There are many ways a tenant can minimize CAM charges during lease negotiations. One option is for the tenant to negotiate a cap on annual CAM increases so that the tenant can budget their “total” rent costs throughout the lease term. Another option is for the tenant to negotiate a fixed dollar amount to be paid toward CAM for each year of the lease, which can include an agreed-upon increase to the fixed dollar amount annually that is not tied directly to the increases in the landlord’s costs from year to year. Stated exclusions to CAM charges (such as capital expenditures) or a limit to the amount of actual capital improvement dollars that will be charged in any given year can also serve to significantly decrease CAM charges over the lease term.
CAM Audit Rights
Another important negotiated term is whether the tenant will have the ability to audit or examine the books and records of the landlord that support the CAM charges. This is most useful to a tenant if there is a discrepancy between actual and assessed CAM charges. This provides a simple way for a tenant to find out the details behind the CAM charges and ensure that they are in compliance with the lease provisions.
Need Help with Your Commercial Lease Negotiation?

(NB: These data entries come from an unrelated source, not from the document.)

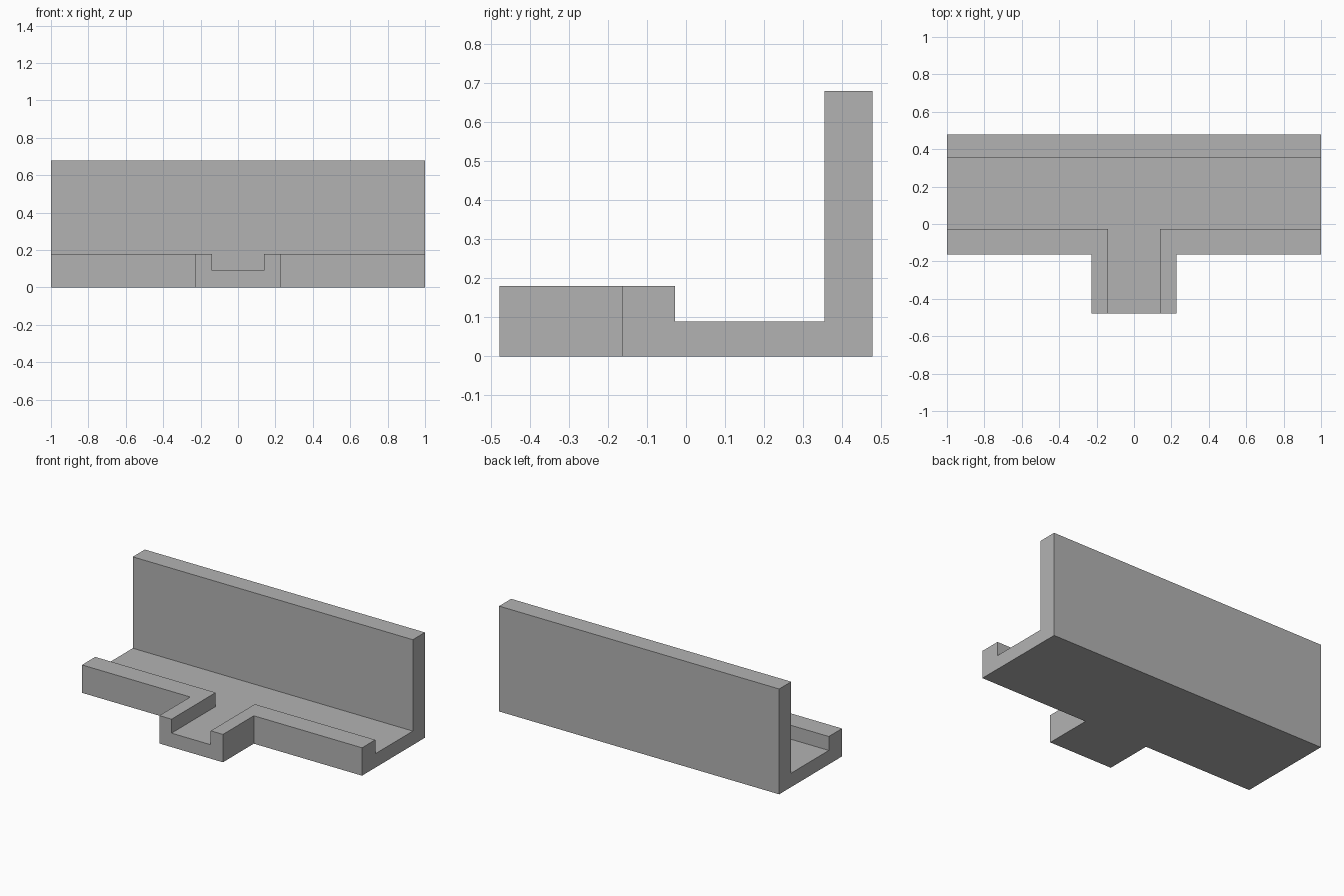
import bpy
import bmesh

cube = bpy.data.objects.get("Cube")
if cube:
    bpy.data.objects.remove(cube, do_unlink=True)

# Plan positions and heights
HALF, SPOUT, SLOT = 1.0, 0.227, 0.14
FRONT, RIM_FRONT, RIM_BACK, WALL_FRONT, BACK = -0.478, -0.163, -0.028, 0.355, 0.478
FLOOR_Z, RIM_Z, WALL_Z = 0.09, 0.18, 0.68

grey = bpy.data.materials.new("plain_grey")
grey.use_nodes = True
colour = (0.45, 0.45, 0.45, 1.0)
grey.diffuse_color = colour
grey.node_tree.nodes["Principled BSDF"].inputs["Base Color"].default_value = colour

bm = bmesh.new()
corners = {}


def region(points):
    """Flat plan region, sharing corners with its neighbours."""
    for p in points:
        if p not in corners:
            corners[p] = bm.verts.new((*p, 0))
    return bm.faces.new([corners[p] for p in points])


def raise_faces(faces, height):
    """Extrude faces upward and return the new top faces."""
    geom = bmesh.ops.extrude_face_region(bm, geom=faces)["geom"]
    verts = [g for g in geom if isinstance(g, bmesh.types.BMVert)]
    bmesh.ops.translate(bm, verts=verts, vec=(0, 0, height))
    return [g for g in geom if isinstance(g, bmesh.types.BMFace)]


def top_faces(test):
    bm.normal_update()
    return [f for f in bm.faces if abs(f.normal.z) > 0.9
            and f.calc_center_median().z > FLOOR_Z / 2 and test(f)]


# Channel floor with its front outlet
right_half = [(SLOT, FRONT), (SLOT, RIM_BACK), (HALF, RIM_BACK), (HALF, WALL_FRONT)]
region(right_half + [(-x, y) for x, y in reversed(right_half)])

# Back wall strip
region([(-HALF, WALL_FRONT), (HALF, WALL_FRONT), (HALF, BACK), (-HALF, BACK)])

# L-shaped front rims, mirrored
rim = [(SLOT, RIM_BACK), (SLOT, FRONT), (SPOUT, FRONT),
       (SPOUT, RIM_FRONT), (HALF, RIM_FRONT), (HALF, RIM_BACK)]
region(rim)
region([(-x, y) for x, y in reversed(rim)])

# Raise the base, then the rims and the wall
raise_faces(list(bm.faces), FLOOR_Z)
raise_faces(top_faces(lambda f: len(f.verts) == len(rim)), RIM_Z - FLOOR_Z)
raise_faces(top_faces(lambda f: len(f.verts) == 4), WALL_Z - FLOOR_Z)

# Merge flat neighbours into clean faces
bmesh.ops.recalc_face_normals(bm, faces=bm.faces)
bmesh.ops.dissolve_limit(bm, angle_limit=0.01, verts=bm.verts, edges=bm.edges)
bmesh.ops.recalc_face_normals(bm, faces=bm.faces)

mesh = bpy.data.meshes.new("walled_channel")
bm.to_mesh(mesh)
bm.free()
mesh.materials.append(grey)
bpy.context.collection.objects.link(bpy.data.objects.new("walled_channel", mesh))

Are you a commercial tenant and have questions regarding CAM charges or other clauses in your lease or prospective lease? If so, you can contact the Thomas Law Office and we would be happy to discuss your specific situation with you.